Segment Start: Data to use

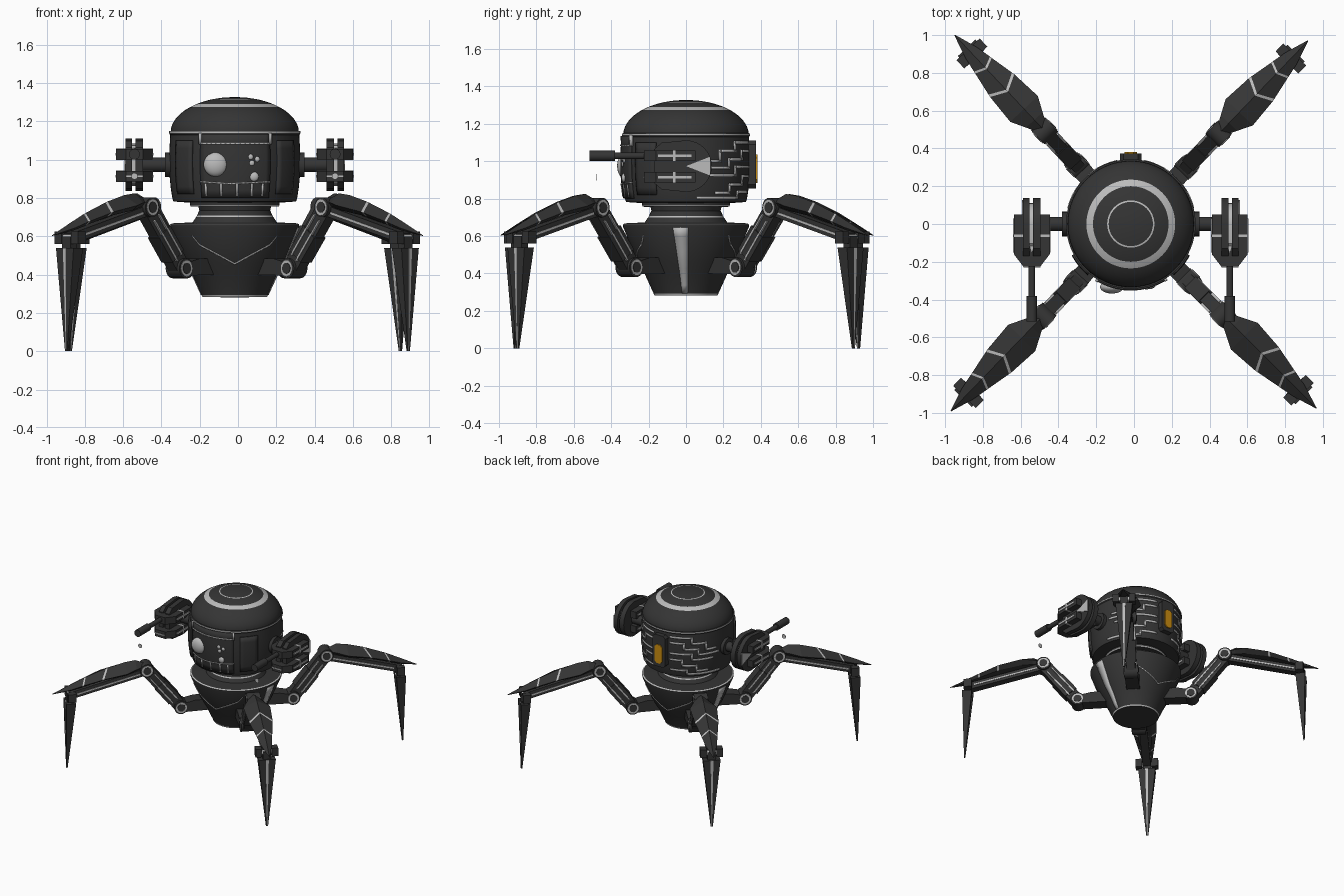
import bpy, bmesh, math
from mathutils import Matrix, Vector

old = bpy.data.objects.get("Cube")
if old:
    bpy.data.objects.remove(old, do_unlink=True)


def material(name, rgb):
    m = bpy.data.materials.new(name)
    m.use_nodes = True
    m.diffuse_color = (*rgb, 1)
    m.node_tree.nodes["Principled BSDF"].inputs["Base Color"].default_value = (*rgb, 1)
    return m


DARK = material("charcoal", (0.035, 0.035, 0.035))
LIGHT = material("light_grey", (0.5, 0.5, 0.5))
ORANGE = material("amber", (0.6, 0.27, 0.005))
CENTRE = Matrix.Translation((-0.017, 0, 0))


def finish(name, bm, mats, M=CENTRE, fix=True):
    bmesh.ops.remove_doubles(bm, verts=bm.verts, dist=0.0001)
    if fix:
        bmesh.ops.recalc_face_normals(bm, faces=bm.faces)
    for f in bm.faces:
        f.smooth = True
    for e in bm.edges:
        e.smooth = e.calc_face_angle(0) < 0.5
    bm.transform(M)
    mesh = bpy.data.meshes.new(name)
    bm.to_mesh(mesh)
    bm.free()
    for m in mats:
        mesh.materials.append(m)
    ob = bpy.data.objects.new(name, mesh)
    bpy.context.collection.objects.link(ob)
    return ob


def prism(name, pts, axis, lo, hi, mat, M=CENTRE):
    """Extrude an outline along one axis."""
    bm = bmesh.new()
    place = {"x": lambda a, b, t: (t, a, b), "y": lambda a, b, t: (a, t, b), "z": lambda a, b, t: (a, b, t)}[axis]
    low, high = ([bm.verts.new(place(a, b, t)) for a, b in pts] for t in (lo, hi))
    bm.faces.new(low)
    bm.faces.new(high)
    for i in range(len(pts)):
        j = (i + 1) % len(pts)
        bm.faces.new((low[i], low[j], high[j], high[i]))
    return finish(name, bm, [mat], M)


def box(name, x, y, z, mat, M=CENTRE):
    return prism(name, [(x[0], y[0]), (x[1], y[0]), (x[1], y[1]), (x[0], y[1])], "z", *z, mat, M)


def beam(name, p, q, thick, lo, hi, mat, M):
    """Straight bar between two points of the leg plane."""
    p, q = Vector(p), Vector(q)
    n = Vector((p.y - q.y, q.x - p.x)).normalized() * thick / 2
    return prism(name, [p - n, q - n, q + n, p + n], "y", lo, hi, mat, M)


def tube(name, p, q, r, mat, M=CENTRE):
    p, q = Vector(p), Vector(q)
    bm = bmesh.new()
    turn = (q - p).to_track_quat("Z", "Y").to_matrix().to_4x4()
    bmesh.ops.create_cone(bm, cap_ends=True, segments=24, radius1=r, radius2=r, depth=(q - p).length,
                          matrix=Matrix.Translation((p + q) / 2) @ turn)
    return finish(name, bm, [mat], M)


def lathe(name, profile, lit=(), n=64):
    """Spin a profile; segments listed in lit are light."""
    bm = bmesh.new()
    rings = [[bm.verts.new((r * math.cos(math.tau * i / n), r * math.sin(math.tau * i / n), z)) for i in range(n)]
             for r, z in profile]
    for k in range(len(rings) - 1):
        for i in range(n):
            j = (i + 1) % n
            f = bm.faces.new((rings[k][i], rings[k][j], rings[k + 1][j], rings[k + 1][i]))
            f.material_index = int(k in lit)
    return finish(name, bm, [DARK, LIGHT])


def radius(profile, z):
    for (r0, z0), (r1, z1) in zip(profile, profile[1:]):
        if z1 <= z <= z0 and z0 > z1:
            return r0 + (r1 - r0) * (z0 - z) / (z0 - z1)
    return profile[-1][0]


def plates(name, quads, profile, off, mat):
    """Thin plates hugging a spun surface; corners are (degrees from front, height)."""
    bm = bmesh.new()
    for quad in quads:
        a, b, c, d = (Vector(p) for p in quad)
        nu = max(1, int(abs(b.x - a.x) / 4))
        nv = max(1, int(abs(d.y - a.y) / 0.04))
        grid = []
        for v in range(nv + 1):
            row = []
            for u in range(nu + 1):
                ang, z = a.lerp(b, u / nu).lerp(d.lerp(c, u / nu), v / nv)
                r, t = radius(profile, z) + off, math.radians(ang)
                row.append(bm.verts.new((r * math.sin(t), -r * math.cos(t), z)))
            grid.append(row)
        for v in range(nv):
            for u in range(nu):
                bm.faces.new((grid[v][u], grid[v][u + 1], grid[v + 1][u + 1], grid[v + 1][u]))
    ob = finish(name, bm, [mat], CENTRE, fix=False)
    mod = ob.modifiers.new("thickness", "SOLIDIFY")
    mod.thickness, mod.offset = off + 0.003, -1


def rect(a0, a1, z0, z1):
    return [(a0, z0), (a1, z0), (a1, z1), (a0, z1)]


def path(points, w=0.007):
    """Line of strokes through (angle, height) points."""
    quads = []
    for p, q in zip(points, points[1:]):
        (a0, z0), (a1, z1) = sorted((p, q))
        if a0 == a1:
            quads.append(rect(a0 - 1.2, a0 + 1.2, z0 - w, z1 + w))
        else:
            quads.append([(a0, z0 - w), (a1, z1 - w), (a1, z1 + w), (a0, z0 + w)])
    return quads


def mirrored(points):
    return [(-a, z) for a, z in points]


# Head dome, shell, neck and body
dome = [(r, 1.14 + 0.188 * math.sqrt(1 - (r / 0.336) ** 2))
        for r in (0, 0.06, 0.117, 0.125, 0.16, 0.2, 0.235, 0.26, 0.285, 0.31, 0.325, 0.333)]
lathe("head_dome", dome + [(0.334, 1.14)], lit=(2, 5))
shell = [(0.334, 1.15), (0.343, 1.149), (0.343, 1.137), (0.337, 1.13), (0.341, 1.06), (0.343, 1.0), (0.341, 0.92),
         (0.334, 0.85), (0.326, 0.8), (0.32, 0.782), (0.22, 0.775)]
lathe("head_shell", shell, lit=(1,))
lathe("neck", [(0.235, 0.785), (0.235, 0.765), (0.23, 0.757), (0.19, 0.755), (0.185, 0.735), (0.198, 0.708),
               (0.202, 0.7), (0.225, 0.667)], lit=(1, 5))
body = [(0.2, 0.674), (0.328, 0.668), (0.337, 0.662), (0.336, 0.648), (0.26, 0.465), (0.222, 0.4), (0.173, 0.293),
        (0.169, 0.283), (0, 0.281)]
lathe("body", body, lit=(1, 6))

# Body markings: chevrons front and back, tapered stripes at the sides
marks = []
chevron = [(-44, 0.6), (-38, 0.555), (0, 0.455), (38, 0.555), (44, 0.6)]
for turn in (0, 180):
    marks += path([(a + turn, z) for a, z in chevron], 0.004)
for side in (-90, 90):
    marks.append([(side - 7, 0.293), (side + 3, 0.293), (side + 2, 0.645), (side - 12, 0.645)])
plates("body_markings", marks, body, 0.004, LIGHT)

# Face panel and cheek panels
plates("face_panel", [rect(-31, 32, 0.8, 1.135)], shell, 0.009, DARK)
plates("cheek_panels", [rect(-62, -40, 0.82, 1.1), rect(40, 62, 0.82, 1.1)], shell, 0.012, DARK)
trim = path([(-31, 1.135), (-31, 1.085), (32, 1.085), (32, 1.135)], 0.004)
trim += path([(-31, 0.885), (-5, 0.875), (32, 0.885)], 0.003)
trim += [rect(a - 0.8, a + 0.8, 0.81, 0.875) for a in (-26, -12, 2, 15, 25)]
plates("face_trim", trim, shell, 0.013, LIGHT)


def lens(name, x, z, r):
    bm = bmesh.new()
    y = -math.sqrt(radius(shell, z) ** 2 - x * x) - 0.006
    bmesh.ops.create_uvsphere(bm, u_segments=24, v_segments=16, radius=r,
                              matrix=Matrix.Translation((x, y, z)) @ Matrix.Diagonal((1, 0.55, 1, 1)))
    finish(name, bm, [LIGHT])


lens("main_eye", -0.1, 0.975, 0.063)
for i, (x, z, r) in enumerate([(0.082, 1.015, 0.015), (0.115, 1.003, 0.015), (0.088, 0.983, 0.015), (0.1, 0.912, 0.025)]):
    lens("small_eye_%d" % i, x, z, r)

# Stepped circuit lines round the back half of the head
lines = [[(108, 1.0), (122, 1.0), (122, 1.055), (140, 1.055), (140, 1.1), (168, 1.1)],
         [(104, 0.965), (132, 0.965), (132, 1.01), (150, 1.01), (150, 1.055), (168, 1.055)],
         [(112, 0.925), (140, 0.925), (140, 0.97), (168, 0.97)],
         [(118, 0.83), (134, 0.83), (134, 0.875), (152, 0.875), (152, 0.92), (168, 0.92)],
         [(100, 0.805), (146, 0.805), (146, 0.835), (168, 0.835)]]
circuit = []
for line in lines:
    circuit += path(line) + path(mirrored(line))
plates("circuit_lines", circuit, shell, 0.004, LIGHT)


def octagon(hx, z0, z1, cut):
    return [(hx - cut, z0), (hx, z0 + cut), (hx, z1 - cut), (hx - cut, z1),
            (cut - hx, z1), (-hx, z1 - cut), (-hx, z0 + cut), (cut - hx, z0)]


prism("back_box", octagon(0.058, 0.855, 1.11, 0.02), "y", 0.3, 0.373, DARK)
prism("back_lamp", octagon(0.033, 0.885, 1.035, 0.018), "y", 0.37, 0.381, ORANGE)

# Weapon pods on each side
for side, s in (("left", 1), ("right", -1)):
    P = CENTRE @ Matrix.Translation((s * 0.524, 0, 0.974)) @ Matrix.Diagonal((s, 1, 1, 1))
    n = side + "_pod_"
    tube(n + "arm", (-0.22, 0, 0), (-0.03, 0, 0), 0.038, DARK, P)
    tube(n + "collar", (-0.2, 0, 0), (-0.16, 0, 0), 0.065, DARK, P)
    arc = [(0.138 * math.cos(t), 0.138 * math.sin(t)) for t in (math.pi * (i / 16 - 0.5) for i in range(17))]
    outline = arc + [(-0.13, 0.125), (-0.17, 0.09), (-0.17, -0.09), (-0.13, -0.125)]
    for part, lo, hi in (("inner", -0.045, -0.006), ("outer", 0.012, 0.047)):
        prism(n + part + "_plate", outline, "x", lo, hi, DARK, P)
    prism(n + "core", [(a * 0.8, b * 0.8) for a, b in outline], "x", -0.02, 0.02, LIGHT, P)
    prism(n + "wedge", [(0, 0), (0.128, -0.05), (0.128, 0.05)], "x", 0.04, 0.053, LIGHT, P)
    half = [(0.095, 0.05), (0.095, -0.16), (0.045, -0.225)]
    shape = half + [(-x, y) for x, y in reversed(half)]
    for level, z in (("upper", 0.055), ("lower", -0.06)):
        prism(n + level + "_housing", shape, "z", z - 0.028, z + 0.028, DARK, P)
        for x in (-0.097, 0.097):
            box(n + level + "_strip", (x - 0.003, x + 0.003), (-0.15, 0.03), (z - 0.006, z + 0.006), LIGHT, P)
        box(n + level + "_band", (-0.097, 0.097), (-0.07, -0.055), (z - 0.03, z + 0.03), LIGHT, P)
    prism(n + "top_arrow", [(0, -0.15), (0.03, -0.06), (-0.03, -0.06)], "z", 0.08, 0.088, LIGHT, P)
    box(n + "front_line", (-0.045, 0.045), (-0.23, -0.22), (-0.064, -0.056), LIGHT, P)
    tube(n + "barrel", (0, -0.2, 0.055), (0, -0.4, 0.055), 0.018, DARK, P)
    tube(n + "muzzle", (0, -0.38, 0.055), (0, -0.515, 0.055), 0.028, DARK, P)
    tube(n + "spark", (0, -0.478, -0.06), (0, -0.482, -0.06), 0.017, LIGHT, P)


def blade(name, M):
    """Ridged armour; stations are (reach, half width, bottom, side, ridge, sweep)."""
    stations = [(0.7, 0.03, 0.765, 0.78, 0.8, 0), (0.76, 0.06, 0.75, 0.775, 0.825, 0),
                (0.84, 0.1, 0.735, 0.762, 0.815, 0), (0.965, 0.088, 0.705, 0.728, 0.782, 0.045),
                (0.98, 0.085, 0.7, 0.723, 0.777, 0.045), (1.13, 0.06, 0.66, 0.68, 0.722, 0.025),
                (1.142, 0.058, 0.655, 0.676, 0.717, 0.025), (1.25, 0.042, 0.63, 0.645, 0.668, 0),
                (1.38, 0.002, 0.602, 0.604, 0.606, 0)]
    bm = bmesh.new()
    rings = [[bm.verts.new(p) for p in ((x, 0, top), (x + k, w, mid), (x + k, w * 0.6, low),
                                        (x + k, -w * 0.6, low), (x + k, -w, mid))]
             for x, w, low, mid, top, k in stations]
    bm.faces.new(rings[0])
    bm.faces.new(rings[-1])
    for k in range(len(rings) - 1):
        for i in range(5):
            j = (i + 1) % 5
            f = bm.faces.new((rings[k][i], rings[k][j], rings[k + 1][j], rings[k + 1][i]))
            f.material_index = int(k in (3, 5) and i != 2)
    ob = finish(name, bm, [DARK, LIGHT], M)
    ob.data.shade_flat()


def spike(name, wide, deep, mat, M):
    """Tapered foot from the ankle to the ground."""
    bm = bmesh.new()
    rings = [[bm.verts.new((x + u * deep * k, v * wide * k, z)) for u, v in ((-1, -1), (1, -1), (1, 1), (-1, 1))]
             for x, z, k in ((1.25, 0.54, 1), (1.272, 0, 0.12))]
    for ring in rings:
        bm.faces.new(ring)
    for i in range(4):
        j = (i + 1) % 4
        bm.faces.new((rings[0][i], rings[0][j], rings[1][j], rings[1][i]))
    finish(name, bm, [mat], M)


def leg(n, degrees, reach):
    M = (Matrix.Translation((-0.01, 0, 0)) @ Matrix.Rotation(math.radians(degrees), 4, "Z")
         @ Matrix.Diagonal((reach, 1, 1, 1)))
    hip, knee, ankle = (0.425, 0.433), (0.68, 0.752), (1.25, 0.59)
    prism(n + "_hip_mount", [(0.18, 0.4), (0.43, 0.395), (0.43, 0.46), (0.32, 0.485), (0.18, 0.485)],
          "y", -0.05, 0.05, DARK, M)
    beam(n + "_upper_leg", hip, knee, 0.095, -0.033, 0.033, DARK, M)
    a, b = Vector(hip), Vector(knee)
    beam(n + "_upper_sleeve", a.lerp(b, 0.2), a.lerp(b, 0.6), 0.105, -0.042, 0.042, DARK, M)
    for k in (-0.022, 0.022):
        d = Vector((-k, k)) * 0.75
        beam(n + "_upper_stripe", a.lerp(b, 0.17) + d, a.lerp(b, 0.83) + d, 0.01, -0.045, 0.045, LIGHT, M)
    for joint, (x, z) in (("hip", hip), ("knee", knee)):
        for part, r, w, mat in (("disc", 0.052, 0.05, DARK), ("ring", 0.042, 0.053, LIGHT), ("hub", 0.029, 0.056, DARK)):
            tube(n + "_" + joint + "_" + part, (x, -w, z), (x, w, z), r, mat, M)
    blade(n + "_blade", M)
    beam(n + "_lower_bar", (0.69, 0.735), ankle, 0.055, -0.03, 0.03, DARK, M)
    beam(n + "_lower_bar_stripe", (0.73, 0.722), (1.2, 0.602), 0.011, -0.034, 0.034, LIGHT, M)
    for y in (-0.06, 0.06):
        box(n + "_ankle_block", (1.215, 1.275), (y - 0.024, y + 0.024), (0.56, 0.625), DARK, M)
    tube(n + "_ankle_axle", (1.25, -0.07, 0.59), (1.25, 0.07, 0.59), 0.02, LIGHT, M)
    box(n + "_ankle_link", (1.225, 1.275), (-0.03, 0.03), (0.53, 0.6), DARK, M)
    spike(n + "_foot", 0.064, 0.036, DARK, M)
    spike(n + "_foot_stripe", 0.011, 0.039, LIGHT, M)


# Four legs on the diagonals
leg("front_right_leg", 225.9, 1)
leg("front_left_leg", -45, 1)
leg("back_right_leg", 133.2, 0.995)
leg("back_left_leg", 46.2, 0.975)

Segment End: Data to use

### Work order
Filter the records for lines holding the string "profile". Copy each one.

### Answer to this problem
def lathe(name, profile, lit=(), n=64):
    """Spin a profile; segments listed in lit are light."""
             for r, z in profile]
def radius(profile, z):
    for (r0, z0), (r1, z1) in zip(profile, profile[1:]):
    return profile[-1][0]
def plates(name, quads, profile, off, mat):
                r, t = radius(profile, z) + off, math.radians(ang)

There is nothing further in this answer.